I just noticed that Colleen R. Cahill has suddenly reviewed David Louis Edelman's Infoquakefor Fast Forward, (the local cable TV show devoted to science fiction based in the Washington, DC area, not my anthology series of the same name). Colleen praises the world-building, which rather than being a dystopia or a utopia, is realistic enough to encapsulate both. Although she doesn't invoke it, her split the middle future reminds me of Warren Ellis' comic book Transmetropolitan,which I always loved for the way it presented the future as neither wonderful nor terrible but both simultaneously (you can be genetically engineered to swim with dolphins for a day, in a world where poor Irish children are sold as food). This sort of all-too-believable future is what drew me to Infoquake to begin with, though I agree with Colleen when she says, "As interesting as his world is, it is Edelman's characters that make this book shine. Natch might be good at bio/logics, but he mostly seems motivated by revenge: as his friend Horvil points out, Natch only seems to succeed when he is beating someone else. The interactions between Natch, Horvil and Jara (who is both attracted to and disturbed by her boss) are volatile, complex and very, very realistic. It is easy to believe in these people, and even feel like maybe this is a future that is not too far away."

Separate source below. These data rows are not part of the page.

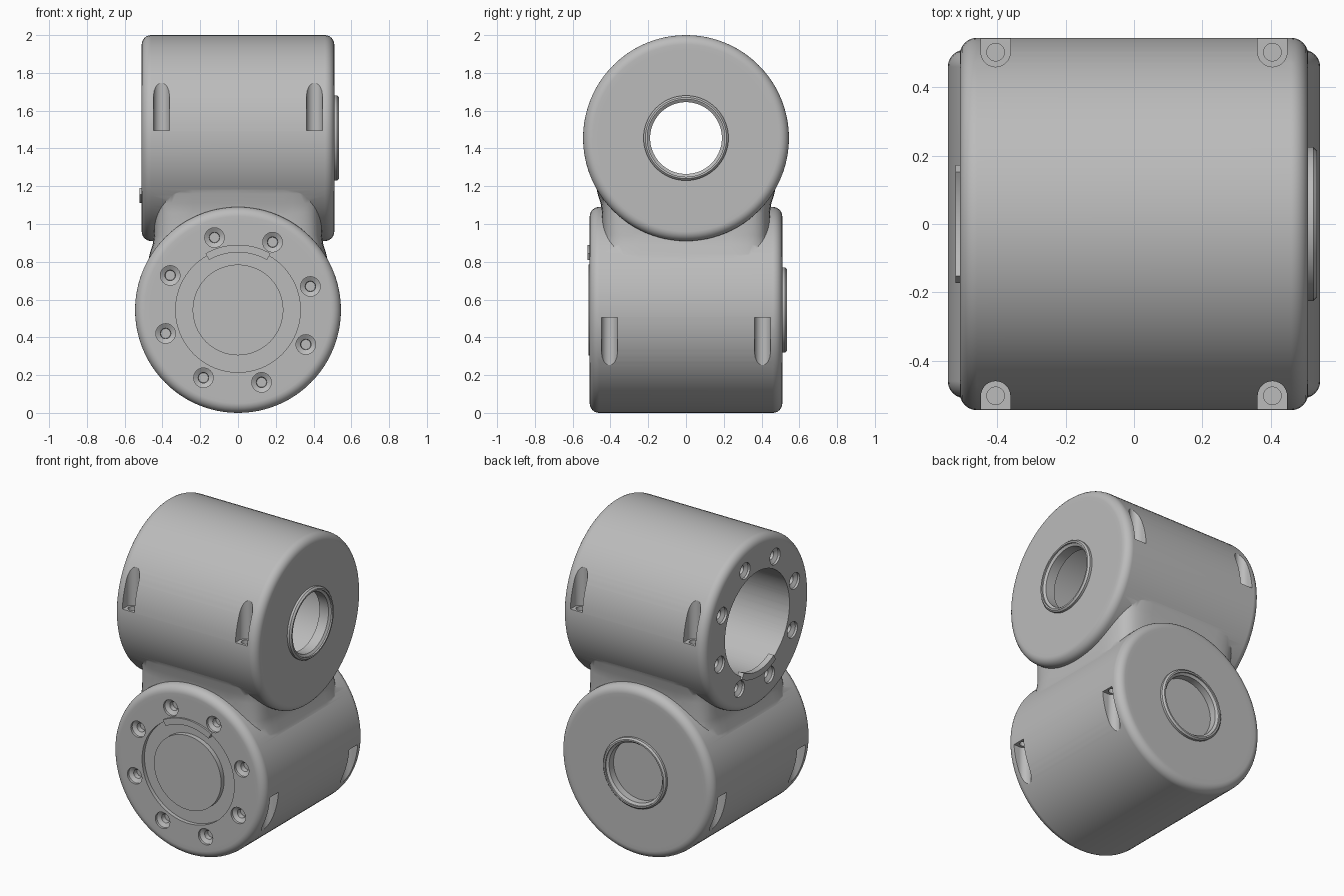
import bpy, bmesh, math
from mathutils import Matrix, Vector

if "Cube" in bpy.data.objects:
    bpy.data.objects.remove(bpy.data.objects["Cube"], do_unlink=True)

R, HALF, RIM, AXIS_Z = 0.545, 0.51, 0.05, 0.545

# Lathe axis -> depth axis of the lower housing
LOWER = Matrix.Translation((0, 0, AXIS_Z)) @ Matrix.Rotation(-math.pi / 2, 4, 'X')
# Half turn that carries the lower housing onto the upper one
FLIP = Matrix(((0, 1, 0, 0), (1, 0, 0, 0), (0, 0, -1, 2), (0, 0, 0, 1)))

grey = bpy.data.materials.new("plain grey")
grey.use_nodes = True
grey.diffuse_color = (0.5, 0.5, 0.5, 1)
grey.node_tree.nodes["Principled BSDF"].inputs["Base Color"].default_value = (0.5, 0.5, 0.5, 1)


def lathe(bm, profile, mat, closed=False, start=0.0, angle=2 * math.pi, steps=96):
    """Spin (radius, height) points about z, then place the result."""
    part = bmesh.new()
    vs = [part.verts.new((r, 0, t)) for r, t in profile]
    pairs = list(zip(vs, vs[1:])) + ([(vs[-1], vs[0])] if closed else [])
    es = [part.edges.new(p) for p in pairs]
    bmesh.ops.rotate(part, verts=vs, cent=(0, 0, 0), matrix=Matrix.Rotation(start, 3, 'Z'))
    bmesh.ops.spin(part, geom=vs + es, cent=(0, 0, 0), axis=(0, 0, 1),
                   angle=angle, steps=steps, use_duplicate=False)
    bmesh.ops.remove_doubles(part, verts=part.verts[:], dist=1e-5)
    bmesh.ops.holes_fill(part, edges=[e for e in part.edges if e.is_boundary], sides=0)
    add_part(bm, part, mat)


def loft(bm, rings, mat):
    """Skin equal-length rings of points and cap both ends."""
    part = bmesh.new()
    rows = [[part.verts.new(p) for p in ring] for ring in rings]
    n = len(rows[0])
    for a, b in zip(rows, rows[1:]):
        for i in range(n):
            part.faces.new((a[i], a[(i + 1) % n], b[(i + 1) % n], b[i]))
    part.faces.new(rows[0])
    part.faces.new(rows[-1])
    add_part(bm, part, mat)


def add_part(bm, part, mat):
    bmesh.ops.transform(part, matrix=mat, verts=part.verts[:])
    bmesh.ops.recalc_face_normals(part, faces=part.faces[:])
    tmp = bpy.data.meshes.new("tmp")
    part.to_mesh(tmp)
    part.free()
    bm.from_mesh(tmp)
    bpy.data.meshes.remove(tmp)


def finish(name, bm):
    me = bpy.data.meshes.new(name)
    bm.to_mesh(me)
    bm.free()
    me.materials.append(grey)
    ob = bpy.data.objects.new(name, me)
    bpy.context.collection.objects.link(ob)
    return ob


def activate(ob):
    bpy.ops.object.select_all(action='DESELECT')
    ob.select_set(True)
    bpy.context.view_layer.objects.active = ob


def combine(ob, other, operation):
    other.hide_render = True
    mod = ob.modifiers.new(operation.lower(), 'BOOLEAN')
    mod.operation, mod.object, mod.solver = operation, other, 'EXACT'
    activate(ob)
    bpy.ops.object.modifier_apply(modifier=mod.name)
    bpy.data.objects.remove(other, do_unlink=True)


def smooth(ob):
    activate(ob)
    bpy.ops.object.shade_smooth_by_angle(angle=math.radians(30))
    mod = ob.modifiers.new("weighted normals", 'WEIGHTED_NORMAL')
    mod.keep_sharp = True


# Barrel profile: rounded rims and a raised collar at the back
arc = [(R - RIM + RIM * math.sin(a), HALF - RIM + RIM * math.cos(a))
       for a in [i * math.pi / 12 for i in range(7)]]
barrel = ([(0, -HALF), (0.47, -HALF)] + [(r, -t) for r, t in arc] + arc[::-1]
          + [(0.47, HALF), (0.225, HALF), (0.225, 0.525), (0.215, 0.535), (0, 0.535)])

# Housing: two crossed barrels
bm = bmesh.new()
lathe(bm, barrel, LOWER)
housing = finish("housing", bm)
bm = bmesh.new()
lathe(bm, barrel, FLIP @ LOWER)
combine(housing, finish("upper_barrel", bm), 'UNION')


# Neck: flared rounded square between the barrels
def rounded_square(hx, hy, z, n=56, power=1 / 3.5):
    pts = []
    for i in range(n):
        c, s = math.cos(2 * math.pi * i / n), math.sin(2 * math.pi * i / n)
        pts.append((math.copysign(abs(c) ** power, c) * hx,
                    math.copysign(abs(s) ** power, s) * hy, z))
    return pts


waist = [(0.475, 0.455, 0.8), (0.468, 0.45, 0.84), (0.452, 0.446, 0.89), (0.445, 0.443, 0.94)]
sections = waist + [(hy, hx, 2 - z) for hx, hy, z in reversed(waist)]
bm = bmesh.new()
loft(bm, [rounded_square(*s) for s in sections], Matrix())
combine(housing, finish("neck", bm), 'UNION')

# Cuts: front openings, back bores, screw recesses and side pockets
cuts, holes = bmesh.new(), bmesh.new()
lathe(cuts, [(0, -0.6), (0.33, -0.6), (0.33, -0.485), (0, -0.485)], LOWER)
lathe(cuts, [(0, 0.47), (0.19, 0.47), (0.19, 0.515), (0.205, 0.525), (0.205, 0.6), (0, 0.6)], LOWER)
lathe(cuts, [(0, -0.6), (0.33, -0.6), (0.33, 0.45), (0.19, 0.45), (0.19, 0.515),
             (0.205, 0.525), (0.205, 0.6), (0, 0.6)], FLIP @ LOWER)

PW = 0.043
half_round = [(PW * math.sin(a), PW * math.cos(a))
              for a in [i * math.pi / 14 for i in range(15)]]
outline = [(-x, y) for x, y in half_round] + [(0.1, -PW), (0.1, PW)]
for turn in (Matrix(), FLIP):
    for k in range(8):
        a = math.radians(18 + 45 * k)
        spot = Matrix.Translation((0.403 * math.cos(a), -0.403 * math.sin(a), -HALF))
        lathe(cuts, [(0, -0.05), (0.052, -0.05), (0.052, 0.015), (0.028, 0.03),
                     (0.026, 0.06), (0, 0.06)], turn @ LOWER @ spot, steps=24)
    for sx in (-1, 1):
        for y in (-0.405, 0.405):
            place = turn @ Matrix.Translation((sx * 0.503, y, 0))
            loft(cuts, [[(sx * px, py, z) for px, py in outline] for z in (0.1, 0.505)], place)
            lathe(holes, [(0, 0.45), (0.026, 0.45), (0.026, 0.55), (0, 0.55)], place, steps=20)
combine(housing, finish("opening_cutter", cuts), 'DIFFERENCE')
combine(housing, finish("pocket_hole_cutter", holes), 'DIFFERENCE')
smooth(housing)

# Raised round cover in the lower front opening
bm = bmesh.new()
lathe(bm, [(0, -0.516), (0.24, -0.516), (0.24, -0.48), (0, -0.48)], LOWER)
smooth(finish("front_cover", bm))

# Curved stop tab on each opening, on the side facing the neck
for name, turn in (("lower_stop_tab", Matrix()), ("upper_stop_tab", FLIP)):
    bm = bmesh.new()
    lathe(bm, [(0.305, -0.522), (0.345, -0.522), (0.345, -0.484), (0.305, -0.484)],
          turn @ LOWER, closed=True, start=math.radians(-120), angle=math.radians(60), steps=20)
    smooth(finish(name, bm))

I'm glad Collen stressed the strength of Dave's characters, because sometimes I think people in the SF genre have a hard time with protagonists who do bad things. I don't know why this is - though I suspect it stems from decades of conditioning in SF television, all the way back to Roddenberry and his attempts to have drama without interpersonal conflict. And the strange pressures of a society that want its basketball players, boxers, and rock stars to be role models as well. You know, when you look back at classic "heroes", all the way back to the Greeks, they are a pretty flawed bunch, and it's their flaws, as much as their strengths, that give us such wonderful narratives. I love Natch, because, hey, I've worked for Natch. And because I think brilliant-but-flawed and obsessively-driven people are fascinating (Batman, Spock, James Bond, the aforementioned Spider Jerusalem, many more....) In the meantime, SF television has certainly come along, with post-HBO shows like Battlestar Galactica. But I still think some people conflate interesting with admirable. A character need only be the former, not the latter. Of course, a well-rounded character can move from one to the other too, and remember, I've already read MultiReal.